++++ Given records ++++
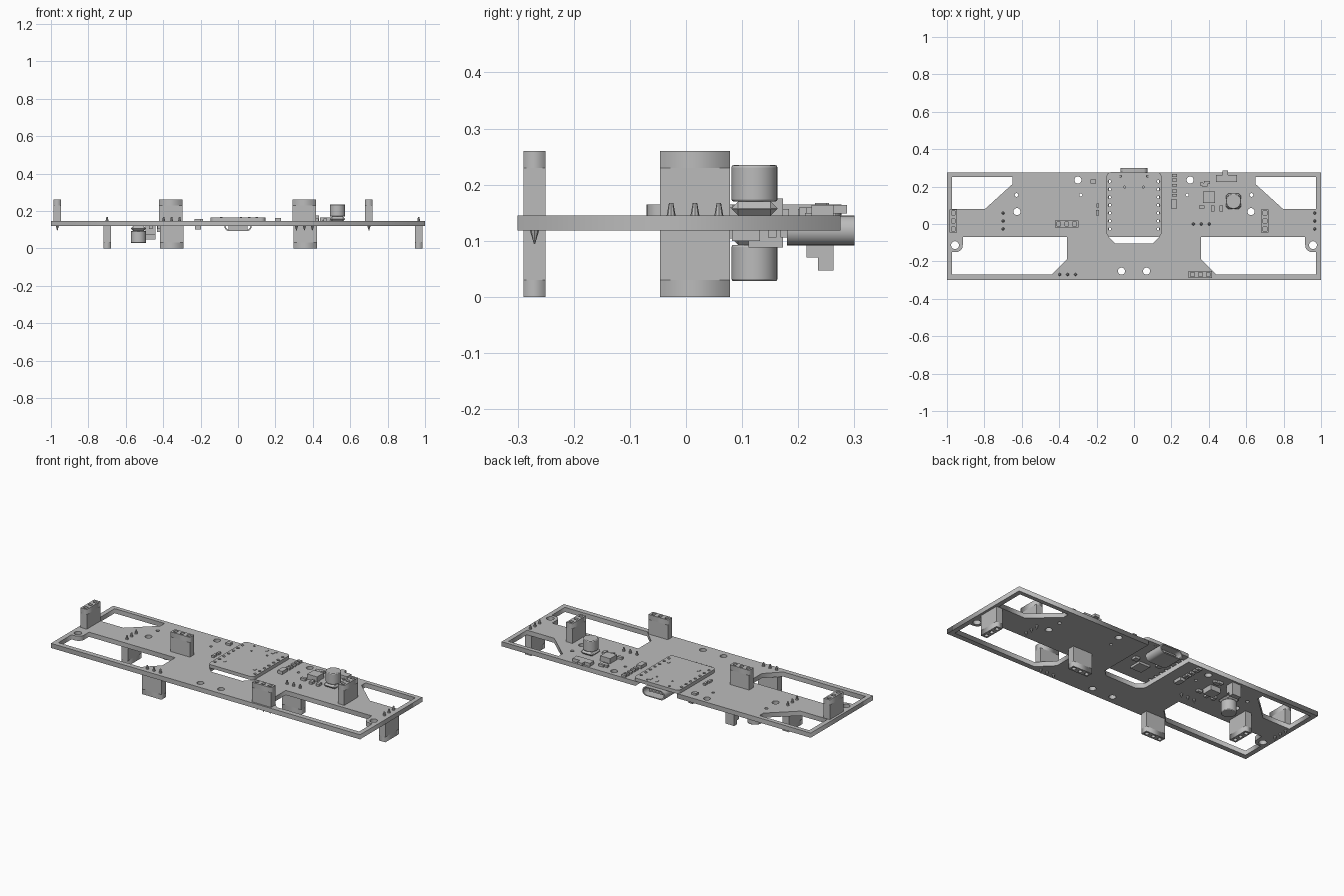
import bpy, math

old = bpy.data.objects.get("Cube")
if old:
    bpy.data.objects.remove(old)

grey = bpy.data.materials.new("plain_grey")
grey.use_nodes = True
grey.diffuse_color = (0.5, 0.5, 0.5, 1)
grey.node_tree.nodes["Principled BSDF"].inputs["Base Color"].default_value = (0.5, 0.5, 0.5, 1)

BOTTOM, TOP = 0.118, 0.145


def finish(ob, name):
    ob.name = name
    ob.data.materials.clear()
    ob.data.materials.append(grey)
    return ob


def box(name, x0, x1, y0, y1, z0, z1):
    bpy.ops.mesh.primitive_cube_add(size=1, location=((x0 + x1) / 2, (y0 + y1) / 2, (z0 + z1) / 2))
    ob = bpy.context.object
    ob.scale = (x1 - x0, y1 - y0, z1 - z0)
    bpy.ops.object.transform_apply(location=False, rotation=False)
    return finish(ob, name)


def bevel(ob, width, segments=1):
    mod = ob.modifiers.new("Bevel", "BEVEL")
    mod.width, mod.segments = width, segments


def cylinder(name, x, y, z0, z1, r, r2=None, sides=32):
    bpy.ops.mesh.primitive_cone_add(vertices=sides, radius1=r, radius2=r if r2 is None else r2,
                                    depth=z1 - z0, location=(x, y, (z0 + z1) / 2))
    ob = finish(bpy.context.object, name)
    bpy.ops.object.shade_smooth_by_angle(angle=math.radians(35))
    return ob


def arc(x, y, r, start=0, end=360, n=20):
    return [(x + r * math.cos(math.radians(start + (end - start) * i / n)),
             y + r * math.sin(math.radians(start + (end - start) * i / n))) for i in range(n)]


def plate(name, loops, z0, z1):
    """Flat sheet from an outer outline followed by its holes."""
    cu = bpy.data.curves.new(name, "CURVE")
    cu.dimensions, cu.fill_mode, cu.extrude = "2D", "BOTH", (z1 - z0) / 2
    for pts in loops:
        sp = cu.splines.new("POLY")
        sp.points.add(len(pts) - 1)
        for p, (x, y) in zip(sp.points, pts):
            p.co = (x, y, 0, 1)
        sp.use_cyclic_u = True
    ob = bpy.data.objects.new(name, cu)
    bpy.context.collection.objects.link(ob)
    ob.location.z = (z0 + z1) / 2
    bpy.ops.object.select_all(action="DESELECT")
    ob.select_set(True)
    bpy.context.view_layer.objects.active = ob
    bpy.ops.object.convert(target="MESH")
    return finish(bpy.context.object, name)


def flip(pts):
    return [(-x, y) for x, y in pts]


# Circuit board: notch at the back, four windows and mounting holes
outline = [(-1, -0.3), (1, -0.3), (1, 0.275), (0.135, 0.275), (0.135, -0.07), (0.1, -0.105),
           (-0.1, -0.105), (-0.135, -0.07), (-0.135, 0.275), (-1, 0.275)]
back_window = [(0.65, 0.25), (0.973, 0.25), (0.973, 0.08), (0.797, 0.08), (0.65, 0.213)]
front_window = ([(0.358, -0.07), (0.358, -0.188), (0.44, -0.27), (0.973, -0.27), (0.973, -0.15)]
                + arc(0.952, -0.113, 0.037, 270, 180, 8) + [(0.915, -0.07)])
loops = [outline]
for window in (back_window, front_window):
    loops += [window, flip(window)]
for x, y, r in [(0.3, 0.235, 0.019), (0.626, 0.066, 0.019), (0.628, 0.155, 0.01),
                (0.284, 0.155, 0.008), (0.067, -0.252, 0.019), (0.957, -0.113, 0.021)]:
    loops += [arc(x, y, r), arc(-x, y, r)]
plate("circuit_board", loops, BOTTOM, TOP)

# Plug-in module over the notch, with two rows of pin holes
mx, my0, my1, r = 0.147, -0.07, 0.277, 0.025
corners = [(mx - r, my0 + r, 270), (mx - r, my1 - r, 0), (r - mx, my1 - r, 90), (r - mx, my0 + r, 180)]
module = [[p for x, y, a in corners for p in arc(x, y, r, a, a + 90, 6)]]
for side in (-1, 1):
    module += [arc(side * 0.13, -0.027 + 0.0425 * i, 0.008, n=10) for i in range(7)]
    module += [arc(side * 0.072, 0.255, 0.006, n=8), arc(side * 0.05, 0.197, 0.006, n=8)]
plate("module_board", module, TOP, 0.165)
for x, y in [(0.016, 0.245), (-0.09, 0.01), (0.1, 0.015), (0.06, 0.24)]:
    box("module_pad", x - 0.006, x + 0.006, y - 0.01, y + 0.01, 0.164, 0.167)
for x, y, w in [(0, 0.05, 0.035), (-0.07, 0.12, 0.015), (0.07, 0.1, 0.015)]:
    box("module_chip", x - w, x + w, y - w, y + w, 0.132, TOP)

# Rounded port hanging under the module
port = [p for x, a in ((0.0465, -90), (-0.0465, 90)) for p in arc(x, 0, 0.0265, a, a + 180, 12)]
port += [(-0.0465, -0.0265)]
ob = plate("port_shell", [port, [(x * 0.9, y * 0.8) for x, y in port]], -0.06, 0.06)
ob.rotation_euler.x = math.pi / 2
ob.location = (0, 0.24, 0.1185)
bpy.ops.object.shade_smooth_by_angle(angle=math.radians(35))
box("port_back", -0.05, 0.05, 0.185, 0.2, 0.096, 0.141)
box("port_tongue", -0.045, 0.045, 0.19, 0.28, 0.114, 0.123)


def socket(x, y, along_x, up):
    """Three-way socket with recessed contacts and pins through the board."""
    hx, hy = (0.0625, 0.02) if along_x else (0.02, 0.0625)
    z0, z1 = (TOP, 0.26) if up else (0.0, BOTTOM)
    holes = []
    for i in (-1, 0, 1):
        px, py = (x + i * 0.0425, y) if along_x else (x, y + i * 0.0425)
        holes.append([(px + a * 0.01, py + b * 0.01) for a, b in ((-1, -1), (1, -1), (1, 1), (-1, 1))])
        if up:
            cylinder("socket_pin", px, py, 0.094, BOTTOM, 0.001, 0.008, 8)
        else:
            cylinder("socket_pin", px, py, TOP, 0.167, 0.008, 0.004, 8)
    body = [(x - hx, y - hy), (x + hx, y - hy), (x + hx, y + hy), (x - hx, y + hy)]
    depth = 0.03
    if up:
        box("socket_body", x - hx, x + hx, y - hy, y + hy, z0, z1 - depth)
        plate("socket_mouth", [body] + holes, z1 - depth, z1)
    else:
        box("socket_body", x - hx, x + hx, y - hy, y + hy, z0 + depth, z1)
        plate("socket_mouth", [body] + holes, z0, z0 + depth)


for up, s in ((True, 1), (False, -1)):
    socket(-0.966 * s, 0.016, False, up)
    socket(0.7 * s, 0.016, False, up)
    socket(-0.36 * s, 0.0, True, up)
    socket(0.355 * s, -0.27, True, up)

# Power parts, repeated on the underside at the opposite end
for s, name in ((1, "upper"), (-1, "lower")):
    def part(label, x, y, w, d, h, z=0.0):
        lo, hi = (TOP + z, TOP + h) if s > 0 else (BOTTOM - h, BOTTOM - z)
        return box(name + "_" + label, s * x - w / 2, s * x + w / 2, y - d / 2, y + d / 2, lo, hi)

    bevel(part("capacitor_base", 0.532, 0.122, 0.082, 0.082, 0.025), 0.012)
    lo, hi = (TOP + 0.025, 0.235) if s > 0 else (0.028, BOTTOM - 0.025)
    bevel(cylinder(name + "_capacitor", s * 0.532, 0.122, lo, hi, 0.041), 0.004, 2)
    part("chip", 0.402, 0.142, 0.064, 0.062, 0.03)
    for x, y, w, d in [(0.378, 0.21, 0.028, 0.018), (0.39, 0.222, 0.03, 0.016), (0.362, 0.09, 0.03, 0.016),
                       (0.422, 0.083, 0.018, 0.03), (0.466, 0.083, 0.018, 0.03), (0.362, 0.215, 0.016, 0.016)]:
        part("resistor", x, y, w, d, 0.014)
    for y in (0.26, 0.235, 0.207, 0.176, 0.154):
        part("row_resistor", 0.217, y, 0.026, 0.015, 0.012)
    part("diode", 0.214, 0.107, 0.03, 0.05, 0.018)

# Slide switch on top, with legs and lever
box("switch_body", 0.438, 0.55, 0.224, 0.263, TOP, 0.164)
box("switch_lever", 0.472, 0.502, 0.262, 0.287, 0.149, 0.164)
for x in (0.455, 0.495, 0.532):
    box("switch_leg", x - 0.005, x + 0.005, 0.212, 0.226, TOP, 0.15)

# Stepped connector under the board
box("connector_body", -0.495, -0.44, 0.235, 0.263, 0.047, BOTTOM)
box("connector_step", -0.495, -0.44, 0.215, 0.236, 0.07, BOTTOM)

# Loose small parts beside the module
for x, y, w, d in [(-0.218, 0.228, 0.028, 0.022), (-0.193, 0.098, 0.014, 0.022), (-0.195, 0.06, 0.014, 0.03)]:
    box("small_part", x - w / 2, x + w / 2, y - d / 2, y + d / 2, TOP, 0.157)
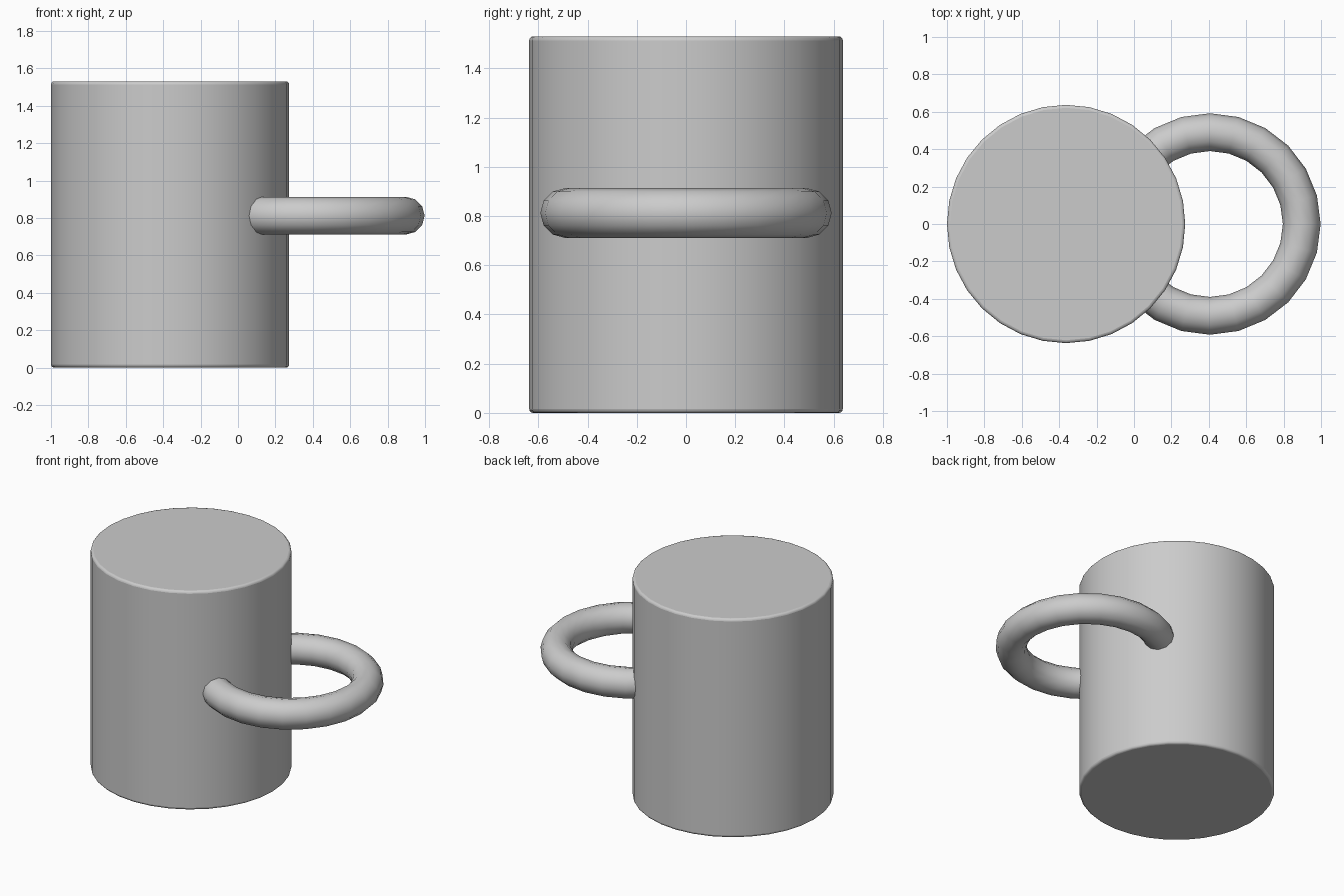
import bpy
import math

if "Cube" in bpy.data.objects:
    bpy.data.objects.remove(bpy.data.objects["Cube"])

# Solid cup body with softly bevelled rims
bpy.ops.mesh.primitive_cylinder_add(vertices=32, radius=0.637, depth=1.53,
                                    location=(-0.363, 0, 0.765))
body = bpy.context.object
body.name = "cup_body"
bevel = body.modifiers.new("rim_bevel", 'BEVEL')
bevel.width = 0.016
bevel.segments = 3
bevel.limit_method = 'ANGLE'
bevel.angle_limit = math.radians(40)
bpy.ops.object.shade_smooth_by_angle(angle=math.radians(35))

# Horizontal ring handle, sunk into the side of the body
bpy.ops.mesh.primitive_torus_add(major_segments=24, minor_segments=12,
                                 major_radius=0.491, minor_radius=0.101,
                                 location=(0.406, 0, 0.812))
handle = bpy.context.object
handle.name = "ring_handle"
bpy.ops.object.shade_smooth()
++++
> [Exercise prompt]: Where a line of the records has the string "vertices", copy that line.

> [Answer for the task]:
    bpy.ops.mesh.primitive_cone_add(vertices=sides, radius1=r, radius2=r if r2 is None else r2,
bpy.ops.mesh.primitive_cylinder_add(vertices=32, radius=0.637, depth=1.53,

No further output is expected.